- [Exercise directions]:
Scan the records for lines holding "parent". Say how many there are and give nothing else.

- [Data for this exercise]:
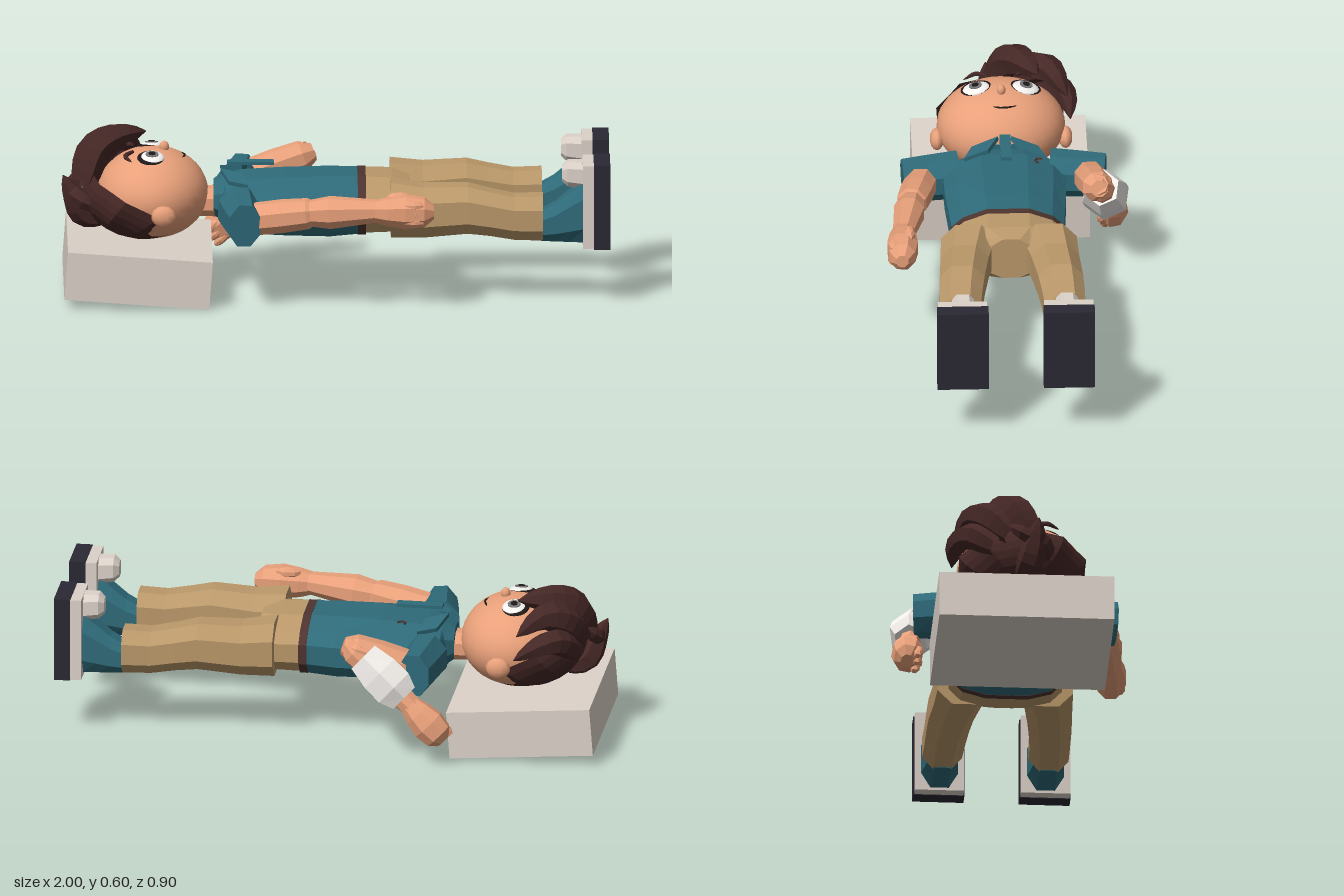
import * as THREE from 'three';

const mat = (color, flat = true) =>
  new THREE.MeshStandardMaterial({ color, flatShading: flat, side: THREE.DoubleSide });
const M = {
  skin: mat(0xe8a07a), face: mat(0xe8a07a, false), teal: mat(0x2f6b7a), trousers: mat(0xba986a),
  hair: mat(0x452826), belt: mat(0x4e3430), sole: mat(0x2a2833), light: mat(0xdcd2c9),
  cast: mat(0xf0ece8), white: mat(0xf4f2ee, false), iris: mat(0x77777a), dark: mat(0x201818),
};
const V = (x, y, z) => new THREE.Vector3(x, y, z);

function add(parent, name, geo, material, pos = [0, 0, 0]) {
  const m = new THREE.Mesh(geo, material);
  m.name = name;
  m.position.set(...pos);
  parent.add(m);
  return m;
}

// Capped skin over rings [x, yCentre, zCentre, yRadius, zRadius]; pow < 1 squares the section,
// ridge lowers the upper half towards its sides
function loft(rings, n = 8, pow = 1, ridge = 0) {
  const pos = [], idx = [], k = Math.cos(Math.PI / n) ** pow;
  const bend = (v) => (Math.sign(v) * Math.abs(v) ** pow) / k;
  for (const [x, cy, cz, ry, rz] of rings)
    for (let j = 0; j < n; j++) {
      const a = ((j + 0.5) / n) * Math.PI * 2, c = bend(Math.cos(a)), s = bend(Math.sin(a));
      pos.push(x, cy + ry * c * (c > 0 ? 1 - ridge * Math.abs(s) : 1), cz + rz * s);
    }
  for (let i = 0; i < rings.length - 1; i++)
    for (let j = 0; j < n; j++) {
      const a = i * n + j, b = i * n + ((j + 1) % n);
      idx.push(a, b, a + n, b, b + n, a + n);
    }
  const last = (rings.length - 1) * n;
  for (let j = 1; j < n - 1; j++) idx.push(0, j + 1, j, last, last + j, last + j + 1);
  const g = new THREE.BufferGeometry();
  g.setAttribute('position', new THREE.Float32BufferAttribute(pos, 3));
  g.setIndex(idx);
  g.computeVertexNormals();
  return g;
}

// Loft from a to b, with rings [t, yRadius, zRadius]
function limb(parent, name, a, b, rings, material, n = 8) {
  const d = V(...b).sub(V(...a)), len = d.length();
  const m = add(parent, name, loft(rings.map(([t, ry, rz]) => [t * len, 0, 0, ry, rz]), n), material, a);
  m.quaternion.setFromUnitVectors(V(1, 0, 0), d.normalize());
  return m;
}

// Tube along points, tapered to both ends
function lock(parent, name, pts, r, material) {
  const curve = new THREE.CatmullRomCurve3(pts.map((p) => V(...p)));
  const seg = 9, sides = 6, g = new THREE.TubeGeometry(curve, seg, r, sides);
  const p = g.attributes.position, v = V(0, 0, 0);
  for (let i = 0; i < p.count; i++) {
    const t = Math.floor(i / (sides + 1)) / seg, c = curve.getPointAt(t);
    const s = Math.max(0.03, Math.sin(Math.PI * (0.2 + 0.8 * t)) ** 0.7);
    v.fromBufferAttribute(p, i).sub(c).multiplyScalar(s).add(c);
    p.setXYZ(i, v.x, v.y, v.z);
  }
  g.computeVertexNormals();
  return add(parent, name, g, material);
}

const ball = (rx, ry, rz, w = 10, h = 7) => new THREE.SphereGeometry(1, w, h).scale(rx, ry, rz);

function buildHead(root) {
  const head = new THREE.Group();
  head.name = 'head';
  root.add(head);
  add(head, 'skull', ball(0.203, 0.165, 0.235, 28, 20), M.face, [-0.667, 0.366, 0.005]);
  add(head, 'neck', loft([[-0.53, 0.33, 0, 0.05, 0.06], [-0.38, 0.33, 0, 0.055, 0.065]]), M.skin);
  add(head, 'nose', ball(0.018, 0.022, 0.016, 12, 8), M.face, [-0.625, 0.535, 0.005]);
  for (const s of [-1, 1]) {
    const z = 0.005 + s * 0.09;
    add(head, 'ear', ball(0.046, 0.04, 0.026), M.face, [-0.63, 0.33, 0.005 + s * 0.235]);
    // Eye layers, tilted to the curve of the face
    const eye = new THREE.Group();
    eye.name = 'eye';
    eye.position.set(-0.67, 0.515, z);
    eye.rotation.x = s * 0.2;
    head.add(eye);
    add(eye, 'eyeRim', ball(0.05, 0.01, 0.058, 20, 10), M.dark, [-0.005, 0, 0]);
    add(eye, 'eyeWhite', ball(0.045, 0.016, 0.052, 20, 10), M.white);
    add(eye, 'iris', new THREE.CylinderGeometry(0.024, 0.024, 0.006, 16), M.iris, [0, 0.014, 0]);
    add(eye, 'pupil', new THREE.CylinderGeometry(0.013, 0.013, 0.006, 12), M.dark, [0, 0.017, 0]);
    lock(head, 'eyebrow', [[-0.74, 0.53, z - s * 0.035], [-0.768, 0.522, z], [-0.745, 0.51, z + s * 0.045]], 0.009, M.hair);
  }
  lock(head, 'mouth', [[-0.565, 0.5, -0.05], [-0.55, 0.503, 0], [-0.565, 0.5, 0.055]], 0.004, M.dark);

  // Hair: scalloped cap over the back of the skull, then swept locks
  const cap = new THREE.SphereGeometry(1, 20, 8, 0, Math.PI * 2, 0, 1.5);
  const p = cap.attributes.position;
  for (let i = 0; i < p.count; i++) {
    const f = 1 + 0.03 * Math.cos(Math.atan2(p.getZ(i), p.getX(i)) * 10);
    p.setXYZ(i, p.getX(i) * f, p.getY(i), p.getZ(i) * f);
  }
  cap.rotateZ(2.55).scale(0.22, 0.163, 0.238);
  cap.computeVertexNormals();
  add(head, 'hairCap', cap, M.hair, [-0.7, 0.362, 0.005]);
  const locks = [
    [0.064, [-0.92, 0.4, 0.03], [-0.88, 0.51, -0.03], [-0.8, 0.552, -0.08], [-0.69, 0.56, -0.13]],
    [0.06, [-0.91, 0.4, -0.04], [-0.86, 0.49, -0.12], [-0.79, 0.52, -0.18], [-0.7, 0.46, -0.24]],
    [0.05, [-0.9, 0.36, -0.1], [-0.84, 0.43, -0.19], [-0.77, 0.42, -0.24], [-0.69, 0.37, -0.25]],
    [0.05, [-0.85, 0.27, 0], [-0.92, 0.29, 0.02], [-0.955, 0.36, 0.04], [-0.995, 0.44, 0.05]],
    [0.036, [-0.87, 0.33, 0.08], [-0.94, 0.36, 0.07], [-0.96, 0.39, 0.0], [-0.92, 0.44, -0.06]],
  ];
  for (const [r, ...pts] of locks) lock(head, 'hairLock', pts, r, M.hair);
}

function buildTorso(root) {
  add(root, 'shirt', loft([
    [-0.42, 0.335, 0, 0.07, 0.09], [-0.4, 0.335, 0, 0.09, 0.17], [-0.34, 0.335, 0.005, 0.105, 0.225],
    [-0.18, 0.335, 0.005, 0.115, 0.222], [-0.02, 0.335, 0.005, 0.12, 0.212], [0.085, 0.338, 0.005, 0.114, 0.205],
  ], 12, 0.75, 0.3), M.teal);
  add(root, 'belt', loft([[0.08, 0.338, 0.005, 0.116, 0.207], [0.11, 0.338, 0.005, 0.116, 0.207]], 12, 0.75, 0.3), M.belt);
  add(root, 'hips', loft([
    [0.105, 0.34, 0.005, 0.112, 0.204], [0.205, 0.34, 0.005, 0.108, 0.208], [0.27, 0.345, 0, 0.085, 0.085],
  ], 12, 0.75, 0.3), M.trousers);
  add(root, 'placket', new THREE.BoxGeometry(0.17, 0.012, 0.04), M.teal, [-0.31, 0.474, 0]);
  add(root, 'shirtBadge', new THREE.TorusGeometry(0.014, 0.004, 5, 8, 4).rotateX(Math.PI / 2), M.belt, [-0.26, 0.446, -0.12]);
  // Open collar flaps
  for (const s of [-1, 1]) {
    const flap = new THREE.Shape([[0, 0], [0.03, 0.1], [0.1, 0.13], [0.08, 0.04]].map(([x, y]) => new THREE.Vector2(x, y * s)));
    const g = new THREE.ExtrudeGeometry(flap, { depth: 0.016, bevelEnabled: false }).rotateX(Math.PI / 2);
    const m = add(root, 'collar', g, M.teal, [-0.42, 0.458, s * 0.025]);
    m.rotation.x = s * 0.25;
  }
  add(root, 'collarBand', loft([[-0.445, 0.345, 0, 0.06, 0.075], [-0.4, 0.345, 0, 0.09, 0.11]]), M.teal);
}

function buildLeg(root, s) {
  const leg = new THREE.Group();
  leg.name = s > 0 ? 'leftLeg' : 'rightLeg';
  leg.position.z = 0.006;
  root.add(leg);
  add(leg, 'trouserLeg', loft([
    [0.2, 0.342, s * 0.148, 0.103, 0.1], [0.32, 0.336, s * 0.165, 0.094, 0.088], [0.48, 0.347, s * 0.18, 0.088, 0.082],
    [0.56, 0.334, s * 0.187, 0.082, 0.078], [0.65, 0.318, s * 0.192, 0.08, 0.074], [0.755, 0.318, s * 0.195, 0.083, 0.073],
  ], 8, 0.85), M.trousers);
  add(leg, 'boot', loft([
    [0.74, 0.285, s * 0.194, 0.052, 0.055], [0.8, 0.3, s * 0.194, 0.07, 0.06],
    [0.85, 0.32, s * 0.194, 0.091, 0.064], [0.905, 0.342, s * 0.194, 0.115, 0.068],
  ], 8, 0.8), M.teal);
  add(leg, 'toeCap', loft([
    [0.825, 0.48, s * 0.19, 0.028, 0.024], [0.845, 0.48, s * 0.19, 0.046, 0.04], [0.905, 0.475, s * 0.19, 0.05, 0.044],
  ], 8, 0.7), M.light);
  add(leg, 'midsole', new THREE.BoxGeometry(0.04, 0.31, 0.18), M.light, [0.92, 0.372, s * 0.194]);
  add(leg, 'sole', new THREE.BoxGeometry(0.06, 0.315, 0.187), M.sole, [0.97, 0.372, s * 0.194]);
}

// Mitten hand with a thumb to one side and curled fingers
function hand(root, name, a, b, thumb) {
  const h = limb(root, name, a, b, [[0, 0.036, 0.034], [0.25, 0.05, 0.048], [0.55, 0.06, 0.056], [0.85, 0.052, 0.047], [1, 0.024, 0.022]], M.skin);
  add(h, 'thumb', ball(0.05, 0.022, 0.022, 7, 5), M.skin, thumb);
  for (let i = 0; i < 3; i++)
    add(h, 'finger', ball(0.045, 0.018, 0.02, 7, 5), M.skin, [0.15, -0.03 + i * 0.03, 0.034]);
}

function buildArms(root) {
  const sleeve = [[0, 0.085, 0.075], [0.5, 0.082, 0.068], [1, 0.078, 0.058]];
  const upper = [[0, 0.055, 0.056], [0.5, 0.058, 0.058], [0.85, 0.053, 0.054], [1, 0.03, 0.03]];
  // Left arm lies straight beside the body
  limb(root, 'leftSleeve', [-0.355, 0.338, 0.17], [-0.335, 0.328, 0.375], sleeve, M.teal);
  limb(root, 'leftUpperArm', [-0.34, 0.332, 0.3], [-0.06, 0.375, 0.358], upper, M.skin);
  limb(root, 'leftForearm', [-0.1, 0.37, 0.35], [0.16, 0.388, 0.39], [[0, 0.045, 0.045], [0.3, 0.057, 0.055], [1, 0.038, 0.038]], M.skin);
  hand(root, 'leftHand', [0.13, 0.386, 0.39], [0.355, 0.385, 0.4], [0.1, 0.045, -0.025]);
  // Right arm bends back at the elbow, with a cast on the forearm
  limb(root, 'rightSleeve', [-0.36, 0.338, -0.165], [-0.338, 0.335, -0.365], sleeve, M.teal);
  limb(root, 'rightUpperArm', [-0.35, 0.335, -0.3], [-0.075, 0.428, -0.335], upper, M.skin);
  limb(root, 'rightForearm', [-0.09, 0.438, -0.33], [-0.36, 0.2, -0.39], [[0, 0.035, 0.035], [0.12, 0.052, 0.048], [1, 0.036, 0.034]], M.skin);
  limb(root, 'cast', [-0.15, 0.39, -0.345], [-0.305, 0.25, -0.375], [[0, 0.06, 0.058], [0.4, 0.075, 0.075], [0.75, 0.076, 0.076], [1, 0.056, 0.054]], M.cast, 6);
  hand(root, 'rightHand', [-0.325, 0.23, -0.385], [-0.455, 0.1, -0.397], [0.09, 0.03, 0.04]);
}

export function createModel() {
  const root = new THREE.Group();
  root.name = 'lyingFigure';
  add(root, 'pillow', new THREE.BoxGeometry(0.53, 0.178, 0.64), M.light, [-0.722, 0.109, 0.006]).rotation.z = -0.075;
  buildHead(root);
  buildTorso(root);
  for (const s of [-1, 1]) buildLeg(root, s);
  buildArms(root);
  return root;
}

- [Answer section]:
6